In an interview with the in-house Police Scotland magazine, 1919, Chief Superintendent Rob Shepherd, who was only appointed in January this year, drew attention to the challenges faced – including centralised decision-making.
Mr Shepherd, who grew up in Morayshire, spent 20 in the Met and says in the few months he has been divisional commander has “spent more time explaining the challenges of policing the Highlands and Islands than I ever did the challenges of policing Croydon”.
“Organisationally, there is the challenge – and my colleagues in the NHS, local authorities and fire brigade face the same – that all of our decision-making nationally sits in the central belt,” he said.
“Things that work there don’t necessarily work here.

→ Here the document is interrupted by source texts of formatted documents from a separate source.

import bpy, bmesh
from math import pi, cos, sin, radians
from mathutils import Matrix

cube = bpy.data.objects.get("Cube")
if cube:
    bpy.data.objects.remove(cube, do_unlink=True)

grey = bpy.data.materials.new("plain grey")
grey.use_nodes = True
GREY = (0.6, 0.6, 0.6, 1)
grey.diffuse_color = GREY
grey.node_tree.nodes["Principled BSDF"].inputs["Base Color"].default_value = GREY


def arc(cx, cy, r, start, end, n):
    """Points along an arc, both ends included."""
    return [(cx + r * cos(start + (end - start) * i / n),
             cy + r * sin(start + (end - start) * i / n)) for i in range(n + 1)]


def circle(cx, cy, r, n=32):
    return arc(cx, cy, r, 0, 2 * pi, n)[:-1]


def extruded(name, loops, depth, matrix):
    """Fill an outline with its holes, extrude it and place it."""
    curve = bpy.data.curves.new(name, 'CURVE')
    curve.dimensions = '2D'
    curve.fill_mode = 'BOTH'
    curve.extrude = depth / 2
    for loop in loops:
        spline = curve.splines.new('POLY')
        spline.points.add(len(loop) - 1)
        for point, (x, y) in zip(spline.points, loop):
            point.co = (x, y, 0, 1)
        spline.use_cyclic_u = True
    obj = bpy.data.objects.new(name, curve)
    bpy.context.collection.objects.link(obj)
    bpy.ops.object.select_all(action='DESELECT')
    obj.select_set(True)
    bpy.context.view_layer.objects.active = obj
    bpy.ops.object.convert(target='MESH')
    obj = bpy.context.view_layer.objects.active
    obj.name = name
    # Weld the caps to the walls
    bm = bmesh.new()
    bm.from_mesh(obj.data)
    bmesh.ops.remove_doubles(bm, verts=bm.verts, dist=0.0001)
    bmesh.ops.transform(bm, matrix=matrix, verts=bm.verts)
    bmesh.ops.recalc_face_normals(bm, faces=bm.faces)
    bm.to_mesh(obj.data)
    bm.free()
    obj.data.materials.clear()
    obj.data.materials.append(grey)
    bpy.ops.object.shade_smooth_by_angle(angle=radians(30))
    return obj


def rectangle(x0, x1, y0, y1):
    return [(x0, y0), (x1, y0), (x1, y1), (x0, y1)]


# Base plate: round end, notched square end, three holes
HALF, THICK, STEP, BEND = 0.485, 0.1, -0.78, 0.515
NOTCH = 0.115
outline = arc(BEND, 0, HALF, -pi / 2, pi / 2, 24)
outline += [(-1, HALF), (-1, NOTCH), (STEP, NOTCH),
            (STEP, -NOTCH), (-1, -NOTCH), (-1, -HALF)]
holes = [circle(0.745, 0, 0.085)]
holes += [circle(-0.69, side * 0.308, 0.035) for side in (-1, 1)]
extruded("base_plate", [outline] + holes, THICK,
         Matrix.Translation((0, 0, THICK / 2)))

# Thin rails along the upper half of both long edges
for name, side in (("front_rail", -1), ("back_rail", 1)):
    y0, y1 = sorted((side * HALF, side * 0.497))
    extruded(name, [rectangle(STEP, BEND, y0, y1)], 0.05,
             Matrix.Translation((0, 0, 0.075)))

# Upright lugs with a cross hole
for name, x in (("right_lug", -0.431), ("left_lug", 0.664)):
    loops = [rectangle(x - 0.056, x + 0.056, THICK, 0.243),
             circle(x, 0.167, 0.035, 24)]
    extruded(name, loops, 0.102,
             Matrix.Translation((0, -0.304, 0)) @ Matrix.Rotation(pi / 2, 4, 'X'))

We are often faced with ‘there’s been a pilot in Glasgow and it’s fantastic so everyone’s going to do it’.”
He stressed that he is constantly having to make the case for rural policing – “we are facing a massive challenge” – and on the staffing crisis drew on an example in the Western Isles.
Mr Shepherd explained that a violent assault that took place in Benbecula saw two off-duty police officers recalled to work.
They made an arrest and had to stay overnight with the suspect until the first ferry the next morning.
The early shift in Stornoway, meanwhile, had to drive two and a half hours to Leverburgh to meet the two officers from Benbecula, where they handed over the man they had arrested.
The Uist officers then went back home after having worked around 16 hours each – on their day off – while the Stornoway cops spent their whole shift dealing with the suspect and travelling.
And while all this was taking place, due to staffing pressures, there was no-one left to police all of Lewis or Harris.
Mr Shepherd stated: “The problem is, every time you protect an area, someone else has to lose out.”